• [Work instruction] State the number of lines in these records that include the string "bmesh", and say nothing more.

--------------------------------------------------

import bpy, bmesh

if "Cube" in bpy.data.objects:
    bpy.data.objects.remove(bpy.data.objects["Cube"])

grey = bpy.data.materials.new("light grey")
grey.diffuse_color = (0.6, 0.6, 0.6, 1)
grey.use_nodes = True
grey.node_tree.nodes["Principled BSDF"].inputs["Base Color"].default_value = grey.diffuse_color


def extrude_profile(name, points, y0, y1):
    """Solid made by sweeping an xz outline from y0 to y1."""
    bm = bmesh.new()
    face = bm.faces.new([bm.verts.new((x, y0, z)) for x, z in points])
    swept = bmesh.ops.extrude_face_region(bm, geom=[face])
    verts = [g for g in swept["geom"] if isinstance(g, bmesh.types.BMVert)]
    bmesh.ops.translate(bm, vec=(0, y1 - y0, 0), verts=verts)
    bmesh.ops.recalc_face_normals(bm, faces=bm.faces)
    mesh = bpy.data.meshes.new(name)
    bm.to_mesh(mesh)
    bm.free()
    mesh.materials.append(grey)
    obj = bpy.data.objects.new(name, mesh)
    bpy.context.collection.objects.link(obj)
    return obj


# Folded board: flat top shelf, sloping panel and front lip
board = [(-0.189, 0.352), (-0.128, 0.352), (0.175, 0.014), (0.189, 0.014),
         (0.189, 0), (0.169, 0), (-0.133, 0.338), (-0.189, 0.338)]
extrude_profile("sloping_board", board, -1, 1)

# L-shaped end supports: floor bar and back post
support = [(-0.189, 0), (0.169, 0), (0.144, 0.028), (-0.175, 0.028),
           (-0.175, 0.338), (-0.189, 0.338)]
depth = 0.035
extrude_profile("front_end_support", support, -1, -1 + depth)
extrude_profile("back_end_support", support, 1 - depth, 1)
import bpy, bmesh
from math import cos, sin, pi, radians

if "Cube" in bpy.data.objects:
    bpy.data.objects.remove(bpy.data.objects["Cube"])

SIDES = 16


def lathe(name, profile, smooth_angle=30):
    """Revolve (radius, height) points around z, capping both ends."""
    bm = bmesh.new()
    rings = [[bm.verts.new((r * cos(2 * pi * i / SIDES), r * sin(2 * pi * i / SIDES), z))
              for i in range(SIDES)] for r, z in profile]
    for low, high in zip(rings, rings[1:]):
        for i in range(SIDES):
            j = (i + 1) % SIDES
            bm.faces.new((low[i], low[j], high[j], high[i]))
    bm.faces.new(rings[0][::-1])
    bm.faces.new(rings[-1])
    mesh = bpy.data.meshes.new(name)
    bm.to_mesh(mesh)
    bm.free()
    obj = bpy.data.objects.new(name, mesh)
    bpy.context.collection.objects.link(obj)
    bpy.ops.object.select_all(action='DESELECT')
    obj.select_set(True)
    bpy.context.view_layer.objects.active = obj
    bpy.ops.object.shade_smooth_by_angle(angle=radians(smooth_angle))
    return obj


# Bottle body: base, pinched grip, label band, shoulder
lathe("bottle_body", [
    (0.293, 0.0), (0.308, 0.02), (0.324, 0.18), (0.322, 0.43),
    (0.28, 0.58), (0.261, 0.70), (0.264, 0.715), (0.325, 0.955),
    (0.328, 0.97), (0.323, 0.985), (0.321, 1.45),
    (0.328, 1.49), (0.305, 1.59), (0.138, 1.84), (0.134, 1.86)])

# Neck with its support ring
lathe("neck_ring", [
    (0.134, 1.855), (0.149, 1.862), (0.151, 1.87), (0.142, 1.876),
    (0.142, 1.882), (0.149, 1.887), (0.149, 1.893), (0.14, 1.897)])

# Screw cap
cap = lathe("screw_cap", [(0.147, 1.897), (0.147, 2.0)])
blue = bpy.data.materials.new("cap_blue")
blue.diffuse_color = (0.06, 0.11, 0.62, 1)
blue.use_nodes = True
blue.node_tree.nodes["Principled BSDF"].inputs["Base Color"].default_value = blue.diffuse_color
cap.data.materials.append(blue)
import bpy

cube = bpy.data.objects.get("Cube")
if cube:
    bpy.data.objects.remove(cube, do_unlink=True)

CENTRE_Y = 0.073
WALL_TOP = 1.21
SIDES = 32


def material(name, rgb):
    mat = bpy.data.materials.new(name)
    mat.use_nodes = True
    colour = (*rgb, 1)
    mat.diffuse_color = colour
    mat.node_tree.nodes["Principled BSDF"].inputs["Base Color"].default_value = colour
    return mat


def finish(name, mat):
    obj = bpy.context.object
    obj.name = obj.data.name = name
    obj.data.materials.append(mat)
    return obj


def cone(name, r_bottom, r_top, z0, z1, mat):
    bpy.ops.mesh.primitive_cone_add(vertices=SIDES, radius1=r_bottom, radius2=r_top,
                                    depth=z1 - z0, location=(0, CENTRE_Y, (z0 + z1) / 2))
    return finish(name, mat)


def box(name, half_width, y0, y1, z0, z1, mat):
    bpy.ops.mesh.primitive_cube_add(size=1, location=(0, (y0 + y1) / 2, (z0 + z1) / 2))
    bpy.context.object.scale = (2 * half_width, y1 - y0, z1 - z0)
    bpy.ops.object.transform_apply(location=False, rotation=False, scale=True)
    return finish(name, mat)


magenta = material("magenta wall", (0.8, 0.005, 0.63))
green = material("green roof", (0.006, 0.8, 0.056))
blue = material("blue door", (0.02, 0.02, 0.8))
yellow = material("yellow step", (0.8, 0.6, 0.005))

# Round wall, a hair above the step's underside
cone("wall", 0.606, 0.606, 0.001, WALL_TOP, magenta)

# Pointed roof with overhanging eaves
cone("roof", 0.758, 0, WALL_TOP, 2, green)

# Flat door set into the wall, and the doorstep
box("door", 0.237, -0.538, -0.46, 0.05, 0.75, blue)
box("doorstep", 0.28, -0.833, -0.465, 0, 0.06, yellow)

--------------------------------------------------

• [Response to the task] 8